On a Friday, there is one Free Practice session of 45 minutes and one Qualifying session of 30 minutes.
One Sprint Race will take place on Saturday and will consist of 40 minutes + one lap. The Feature Race will take place on Sunday morning ahead of the Formula 1 Grand Prix and will consist of 45 minutes + one lap.
A schedule will be issued in the leadup to every round to determine timings of each session.
The results of the final classification of Friday’s Qualifying session will determine the starting grid for Sunday’s Feature Race.
The starting grid of Saturday’s Sprint Race will be determined by reversing the top 12 finishers of Friday’s Qualifying session.
The driver who takes pole position following the final classification of Friday’s Qualifying session will be awarded with two points.
For the Sprint Race, the top 10 classified drivers will be awarded 10, 9, 8, 7, 6, 5, 4, 3, 2 and 1 points respectively.
For the Feature Race, the top 10 finishers will score 25, 18, 15, 12, 10, 8, 6, 4, 2 and 1 points respectively.
In each race, one point will be awarded to the driver who achieves the fastest lap time, providing he was in the top 10 positions of the final race classification.
The sporting regulations state that each driver will be allocated four sets of dry-weather tyres and two sets of wet-weather tyres per event.
All drivers participating in the Championship must hold a Grade A or B International FIA Licence.
The drivers are able to use the Drag Reduction System (DRS) as they wish within the designated DRS zones during free practice and qualifying. During both races however, the drivers will only be allowed to activate DRS within the designated zones when they are within less than a second of the car in front at the detection point.
During the race, the DRS is available for use after two laps unless decided otherwise by the race director due to poor weather conditions or yellow flags in the designated DRS zones.
The DRS zones will be the same as the ones used in Formula One on every circuit of the calendar.

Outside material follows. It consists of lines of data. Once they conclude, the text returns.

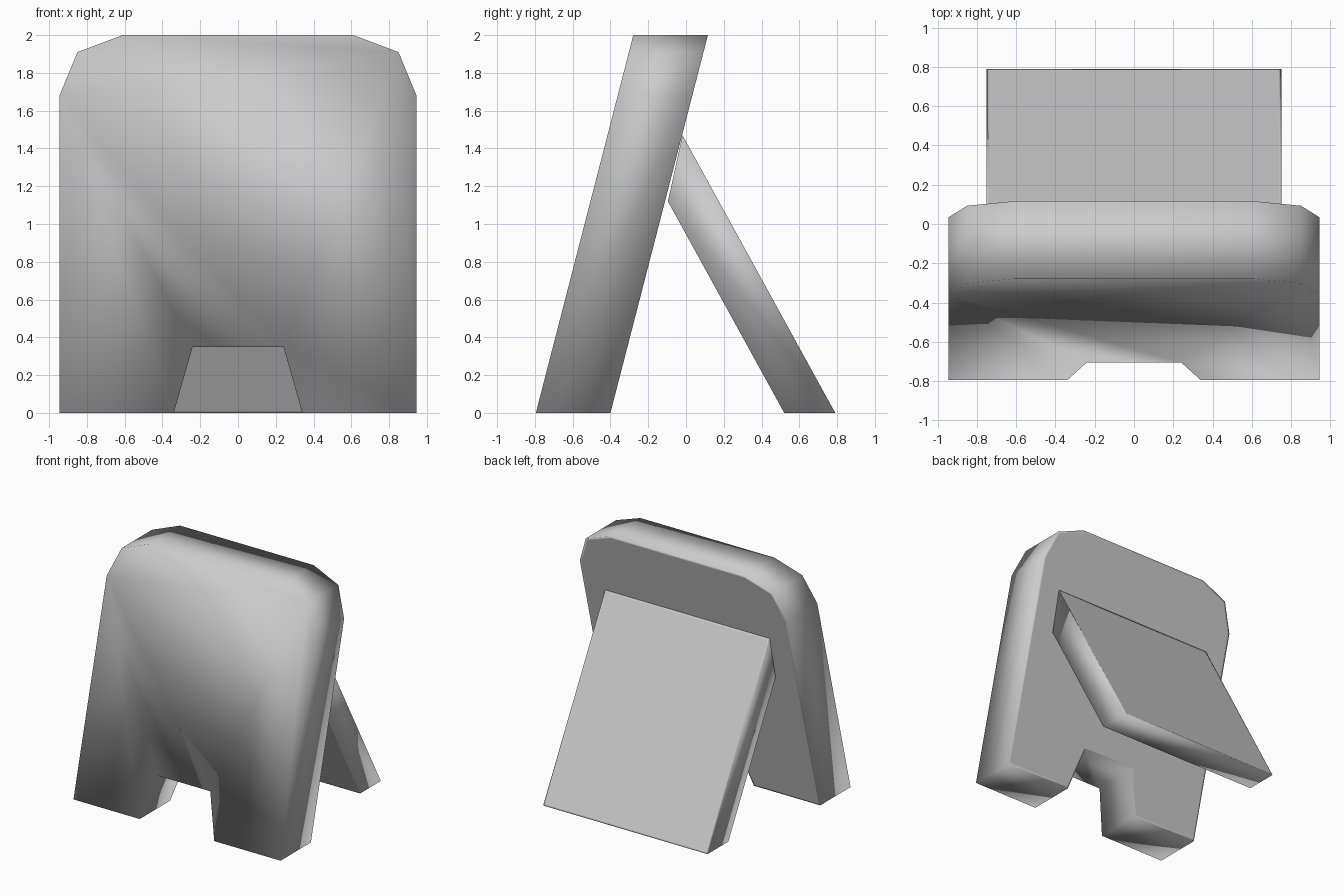
import bpy, bmesh

# Remove the default cube
cube = bpy.data.objects.get("Cube")
if cube:
    bpy.data.objects.remove(cube, do_unlink=True)

# Single grey finish
grey = bpy.data.materials.new("plain_grey")
grey.use_nodes = True
colour = (0.6, 0.6, 0.6, 1)
grey.diffuse_color = colour
grey.node_tree.nodes["Principled BSDF"].inputs["Base Color"].default_value = colour


def prism(name, outline, offset, rim_faces=()):
    """Extrude a closed outline by offset; rim_faces get a thin inset border."""
    bm = bmesh.new()
    start = bm.faces.new([bm.verts.new(p) for p in outline])
    grown = bmesh.ops.extrude_face_region(bm, geom=[start], use_keep_orig=True)
    end = next(g for g in grown["geom"] if isinstance(g, bmesh.types.BMFace))
    bmesh.ops.translate(bm, vec=offset, verts=end.verts[:])
    bmesh.ops.recalc_face_normals(bm, faces=bm.faces[:])
    ends = {"start": start, "end": end}
    for key in rim_faces:
        bmesh.ops.inset_region(bm, faces=[ends[key]], thickness=0.02)
    mesh = bpy.data.meshes.new(name)
    bm.to_mesh(mesh)
    bm.free()
    mesh.materials.append(grey)
    mesh.shade_smooth()
    obj = bpy.data.objects.new(name, mesh)
    bpy.context.collection.objects.link(obj)
    return obj


# Leaning panel: half profile in x, z, mirrored, with a notch between two feet
half = [(0.24, 0.35), (0.34, 0), (0.945, 0), (0.945, 1.68), (0.85, 1.91), (0.61, 2)]
profile = half + [(-x, z) for x, z in reversed(half)]
lean = 0.258
panel = [(x, -0.795 + lean * z, z) for x, z in profile]
prism("leaning_panel", panel, (0, 0.395, 0), rim_faces=["end"])

# Rear prop: sloping plate cut level at the floor, its top meeting the panel back
foot_y, foot_depth, slope = 0.79, 0.27, 0.55
side = [(foot_y, 0), (foot_y - slope * 1.47, 1.47),
        (foot_y - foot_depth - slope * 1.12, 1.12), (foot_y - foot_depth, 0)]
prop = prism("rear_prop", [(-0.75, y, z) for y, z in side], (1.5, 0, 0))

# Thin borders keep the prop's broad faces flat
bm = bmesh.new()
bm.from_mesh(prop.data)
broad = sorted(bm.faces, key=lambda f: f.calc_area())[-2:]
bmesh.ops.inset_individual(bm, faces=broad, thickness=0.02)
for f in bm.faces:
    f.smooth = True
bm.to_mesh(prop.data)
bm.free()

The same safety rules apply: the DRS is disabled at the end of the designated zones, and if the driver uses the brakes or releases the throttle after activation.